|ClinicalTrials.gov Identifier: NCT00947232|
Recruitment Status : Completed
First Posted : July 28, 2009
Last Update Posted : May 5, 2017
|Condition or disease||Intervention/treatment||Phase|
|Multiple Sclerosis Spinal Cord Injury||Behavioral: Motivational interviewing Behavioral: Education||Not Applicable|
|Study Type :||Interventional (Clinical Trial)|
|Actual Enrollment :||123 participants|
|Intervention Model:||Parallel Assignment|
|Masking:||Single (Outcomes Assessor)|
|Official Title:||The Effectiveness of Physical Activity for Major Depression in People Aging With Multiple Sclerosis or Spinal Cord Injury|
|Study Start Date :||October 2009|
|Actual Primary Completion Date :||December 2012|
|Actual Study Completion Date :||March 2013|
Experimental: Motivational interviewing

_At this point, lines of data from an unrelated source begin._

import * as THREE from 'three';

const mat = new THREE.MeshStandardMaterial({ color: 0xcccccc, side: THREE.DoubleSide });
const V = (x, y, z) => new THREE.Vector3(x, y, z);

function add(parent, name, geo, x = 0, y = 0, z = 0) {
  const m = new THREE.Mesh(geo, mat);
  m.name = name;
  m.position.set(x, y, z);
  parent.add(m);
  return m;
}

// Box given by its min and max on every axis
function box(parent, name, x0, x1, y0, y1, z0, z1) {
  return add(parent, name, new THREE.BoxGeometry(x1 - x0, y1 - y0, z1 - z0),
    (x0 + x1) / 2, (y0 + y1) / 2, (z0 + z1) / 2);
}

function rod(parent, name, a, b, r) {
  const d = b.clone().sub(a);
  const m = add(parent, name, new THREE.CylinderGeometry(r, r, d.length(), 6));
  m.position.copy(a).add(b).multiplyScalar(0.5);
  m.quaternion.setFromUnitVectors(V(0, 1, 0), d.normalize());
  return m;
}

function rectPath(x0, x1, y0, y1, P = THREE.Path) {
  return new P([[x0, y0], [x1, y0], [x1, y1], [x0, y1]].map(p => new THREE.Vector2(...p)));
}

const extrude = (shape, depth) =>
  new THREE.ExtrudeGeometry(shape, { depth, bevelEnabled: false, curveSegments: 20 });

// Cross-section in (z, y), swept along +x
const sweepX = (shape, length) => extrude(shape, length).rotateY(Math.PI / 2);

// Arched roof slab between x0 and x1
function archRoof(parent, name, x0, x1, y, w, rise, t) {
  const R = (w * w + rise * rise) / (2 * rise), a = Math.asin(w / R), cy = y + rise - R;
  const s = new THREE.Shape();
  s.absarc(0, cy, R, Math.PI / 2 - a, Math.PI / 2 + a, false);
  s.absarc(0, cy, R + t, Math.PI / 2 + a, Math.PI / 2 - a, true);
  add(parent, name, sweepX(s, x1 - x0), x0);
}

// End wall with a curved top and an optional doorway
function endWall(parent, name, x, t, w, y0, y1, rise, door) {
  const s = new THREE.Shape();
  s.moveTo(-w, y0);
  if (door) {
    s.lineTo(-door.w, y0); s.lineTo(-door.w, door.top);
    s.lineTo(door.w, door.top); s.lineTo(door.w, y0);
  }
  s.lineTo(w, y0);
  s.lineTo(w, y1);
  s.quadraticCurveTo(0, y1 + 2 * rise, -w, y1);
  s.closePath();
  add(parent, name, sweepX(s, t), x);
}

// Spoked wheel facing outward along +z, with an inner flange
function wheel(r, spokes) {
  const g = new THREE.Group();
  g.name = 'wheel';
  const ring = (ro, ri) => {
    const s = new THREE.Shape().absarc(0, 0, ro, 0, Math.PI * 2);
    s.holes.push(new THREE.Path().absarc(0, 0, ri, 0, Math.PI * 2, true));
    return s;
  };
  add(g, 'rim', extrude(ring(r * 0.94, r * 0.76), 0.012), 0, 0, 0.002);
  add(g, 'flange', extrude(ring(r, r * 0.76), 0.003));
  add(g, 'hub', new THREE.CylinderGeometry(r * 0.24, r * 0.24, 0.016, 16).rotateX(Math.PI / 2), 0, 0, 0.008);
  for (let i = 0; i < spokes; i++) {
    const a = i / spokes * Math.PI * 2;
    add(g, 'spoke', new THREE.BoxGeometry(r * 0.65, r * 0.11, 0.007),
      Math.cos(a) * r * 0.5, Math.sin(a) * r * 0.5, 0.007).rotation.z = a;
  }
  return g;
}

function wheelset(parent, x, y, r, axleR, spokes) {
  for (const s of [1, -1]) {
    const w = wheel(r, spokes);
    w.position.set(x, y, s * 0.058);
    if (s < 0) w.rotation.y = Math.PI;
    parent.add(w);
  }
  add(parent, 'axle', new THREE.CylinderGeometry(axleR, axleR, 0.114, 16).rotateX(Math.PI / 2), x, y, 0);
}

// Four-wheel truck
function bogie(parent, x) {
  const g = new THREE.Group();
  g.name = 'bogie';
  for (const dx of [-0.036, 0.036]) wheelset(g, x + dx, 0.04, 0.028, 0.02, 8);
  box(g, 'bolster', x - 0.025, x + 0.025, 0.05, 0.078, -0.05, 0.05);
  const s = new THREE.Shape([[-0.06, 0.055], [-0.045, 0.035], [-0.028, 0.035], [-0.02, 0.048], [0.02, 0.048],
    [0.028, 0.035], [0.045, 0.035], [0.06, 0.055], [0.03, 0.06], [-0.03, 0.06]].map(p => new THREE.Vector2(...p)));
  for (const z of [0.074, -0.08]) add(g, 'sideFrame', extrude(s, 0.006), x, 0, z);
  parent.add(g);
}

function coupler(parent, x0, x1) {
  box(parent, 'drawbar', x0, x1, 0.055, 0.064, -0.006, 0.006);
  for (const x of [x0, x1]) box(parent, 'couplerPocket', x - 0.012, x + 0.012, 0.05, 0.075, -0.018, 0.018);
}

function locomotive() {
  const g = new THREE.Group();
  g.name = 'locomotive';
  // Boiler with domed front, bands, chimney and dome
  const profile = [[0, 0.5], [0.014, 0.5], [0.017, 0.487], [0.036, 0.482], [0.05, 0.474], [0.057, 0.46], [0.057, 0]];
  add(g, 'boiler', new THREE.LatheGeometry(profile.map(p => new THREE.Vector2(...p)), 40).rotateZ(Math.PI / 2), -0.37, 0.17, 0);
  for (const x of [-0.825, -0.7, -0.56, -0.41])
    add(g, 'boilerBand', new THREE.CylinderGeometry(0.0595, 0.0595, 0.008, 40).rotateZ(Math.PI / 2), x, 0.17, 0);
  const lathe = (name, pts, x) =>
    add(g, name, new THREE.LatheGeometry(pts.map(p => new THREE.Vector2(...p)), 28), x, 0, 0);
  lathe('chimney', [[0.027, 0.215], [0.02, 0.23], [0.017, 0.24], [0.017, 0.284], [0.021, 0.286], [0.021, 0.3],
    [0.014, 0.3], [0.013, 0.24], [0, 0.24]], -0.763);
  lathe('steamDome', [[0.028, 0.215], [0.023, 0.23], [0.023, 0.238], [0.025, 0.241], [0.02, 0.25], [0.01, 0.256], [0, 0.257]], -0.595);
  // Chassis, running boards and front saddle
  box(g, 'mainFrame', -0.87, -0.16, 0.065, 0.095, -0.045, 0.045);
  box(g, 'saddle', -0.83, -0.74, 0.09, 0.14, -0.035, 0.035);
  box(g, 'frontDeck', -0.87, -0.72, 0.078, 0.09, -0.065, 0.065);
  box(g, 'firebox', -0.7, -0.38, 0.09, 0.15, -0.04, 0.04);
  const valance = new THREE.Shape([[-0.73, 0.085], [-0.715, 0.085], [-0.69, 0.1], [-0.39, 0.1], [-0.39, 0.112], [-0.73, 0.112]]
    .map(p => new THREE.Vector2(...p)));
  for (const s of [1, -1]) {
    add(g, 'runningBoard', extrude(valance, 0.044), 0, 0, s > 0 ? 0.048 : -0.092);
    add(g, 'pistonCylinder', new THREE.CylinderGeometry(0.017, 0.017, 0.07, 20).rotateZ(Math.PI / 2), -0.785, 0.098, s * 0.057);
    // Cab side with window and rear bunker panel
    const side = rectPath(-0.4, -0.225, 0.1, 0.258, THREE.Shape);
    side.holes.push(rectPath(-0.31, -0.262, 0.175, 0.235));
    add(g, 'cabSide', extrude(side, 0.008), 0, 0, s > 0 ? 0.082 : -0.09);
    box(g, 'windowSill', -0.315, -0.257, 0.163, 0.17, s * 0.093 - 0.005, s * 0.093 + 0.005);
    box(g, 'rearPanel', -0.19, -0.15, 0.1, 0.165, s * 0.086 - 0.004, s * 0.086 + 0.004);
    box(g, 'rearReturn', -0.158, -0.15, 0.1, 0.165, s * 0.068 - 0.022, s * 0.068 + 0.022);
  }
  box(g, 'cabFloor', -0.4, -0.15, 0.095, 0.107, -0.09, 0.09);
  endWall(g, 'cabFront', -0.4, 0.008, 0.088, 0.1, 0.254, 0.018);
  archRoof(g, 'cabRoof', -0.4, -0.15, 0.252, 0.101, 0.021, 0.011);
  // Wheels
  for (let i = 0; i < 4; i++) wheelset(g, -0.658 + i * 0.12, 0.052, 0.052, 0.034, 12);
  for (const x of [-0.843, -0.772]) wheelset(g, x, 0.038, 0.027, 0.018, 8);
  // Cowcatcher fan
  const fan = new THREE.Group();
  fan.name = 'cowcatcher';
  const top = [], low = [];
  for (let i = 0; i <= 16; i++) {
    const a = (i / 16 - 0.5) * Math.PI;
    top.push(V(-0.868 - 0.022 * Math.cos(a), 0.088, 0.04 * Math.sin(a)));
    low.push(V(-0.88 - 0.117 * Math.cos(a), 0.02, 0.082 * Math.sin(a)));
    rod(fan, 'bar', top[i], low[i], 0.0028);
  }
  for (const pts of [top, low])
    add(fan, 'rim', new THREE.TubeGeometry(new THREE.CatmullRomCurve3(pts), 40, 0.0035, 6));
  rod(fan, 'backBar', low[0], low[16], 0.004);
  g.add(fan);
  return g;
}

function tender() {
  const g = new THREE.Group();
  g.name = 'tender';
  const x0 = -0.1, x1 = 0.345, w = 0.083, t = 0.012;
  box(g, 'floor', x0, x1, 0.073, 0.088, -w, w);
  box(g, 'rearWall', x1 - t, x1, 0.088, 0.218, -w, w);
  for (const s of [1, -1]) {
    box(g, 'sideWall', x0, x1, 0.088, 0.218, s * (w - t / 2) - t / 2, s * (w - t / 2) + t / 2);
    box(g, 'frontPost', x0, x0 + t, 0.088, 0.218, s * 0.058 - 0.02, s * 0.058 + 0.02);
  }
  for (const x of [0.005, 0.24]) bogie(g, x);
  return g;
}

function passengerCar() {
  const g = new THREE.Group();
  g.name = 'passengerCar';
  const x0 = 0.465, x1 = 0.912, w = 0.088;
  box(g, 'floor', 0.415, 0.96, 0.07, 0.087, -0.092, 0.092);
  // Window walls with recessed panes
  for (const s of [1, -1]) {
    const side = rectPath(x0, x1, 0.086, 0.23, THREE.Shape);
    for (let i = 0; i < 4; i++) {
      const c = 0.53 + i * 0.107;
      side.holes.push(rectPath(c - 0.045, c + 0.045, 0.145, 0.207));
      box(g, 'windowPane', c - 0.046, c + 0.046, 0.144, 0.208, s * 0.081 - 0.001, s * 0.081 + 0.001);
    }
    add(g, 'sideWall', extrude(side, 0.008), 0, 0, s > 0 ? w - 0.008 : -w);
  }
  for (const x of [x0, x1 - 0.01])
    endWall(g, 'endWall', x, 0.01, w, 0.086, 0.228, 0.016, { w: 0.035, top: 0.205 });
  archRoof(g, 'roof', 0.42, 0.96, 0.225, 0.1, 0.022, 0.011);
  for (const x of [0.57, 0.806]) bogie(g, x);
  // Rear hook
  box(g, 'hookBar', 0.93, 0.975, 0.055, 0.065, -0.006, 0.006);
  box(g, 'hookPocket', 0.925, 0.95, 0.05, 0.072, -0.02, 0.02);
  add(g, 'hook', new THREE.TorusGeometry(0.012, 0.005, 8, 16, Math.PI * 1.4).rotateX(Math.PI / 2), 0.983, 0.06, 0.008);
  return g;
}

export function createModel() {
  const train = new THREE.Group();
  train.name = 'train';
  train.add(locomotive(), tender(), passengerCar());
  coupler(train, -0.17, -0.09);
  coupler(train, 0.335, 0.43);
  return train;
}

Motivational interviewing for people aging with multiple sclerosis or spinal cord injury to increase physical activity and decrease depression.
Behavioral: Motivational interviewing
Motivational interviewing, a proven counseling method that centers on individual goals and motivations, to increase exercise and decrease depression.
Active Comparator: Education
Education about physical activity for people aging with multiple sclerosis or spinal cord injury to decrease depression.
Educational intervention about the benefits of physical activity to decrease depression for people aging with multiple sclerosis or spinal cord injury.
- HAM-D [ Time Frame: Baseline, weeks 4, 6, 8, 12, and 24 ]17-item interview based depression severity measure
- International Physical Activity Questionnaire [ Time Frame: Baseline, weeks 4, 6, 8, 12, and 24 ]self-reported measure of weekly light, moderate and vigorous physical activity
Please refer to this study by its ClinicalTrials.gov identifier (NCT number): NCT00947232
|United States, Washington|
|University of Washington|
|Seattle, Washington, United States, 98195|
|Principal Investigator:||Charles Bombardier, PhD||University of Washington|
|Study Director:||Mark Jensen, PhD||University of Washington|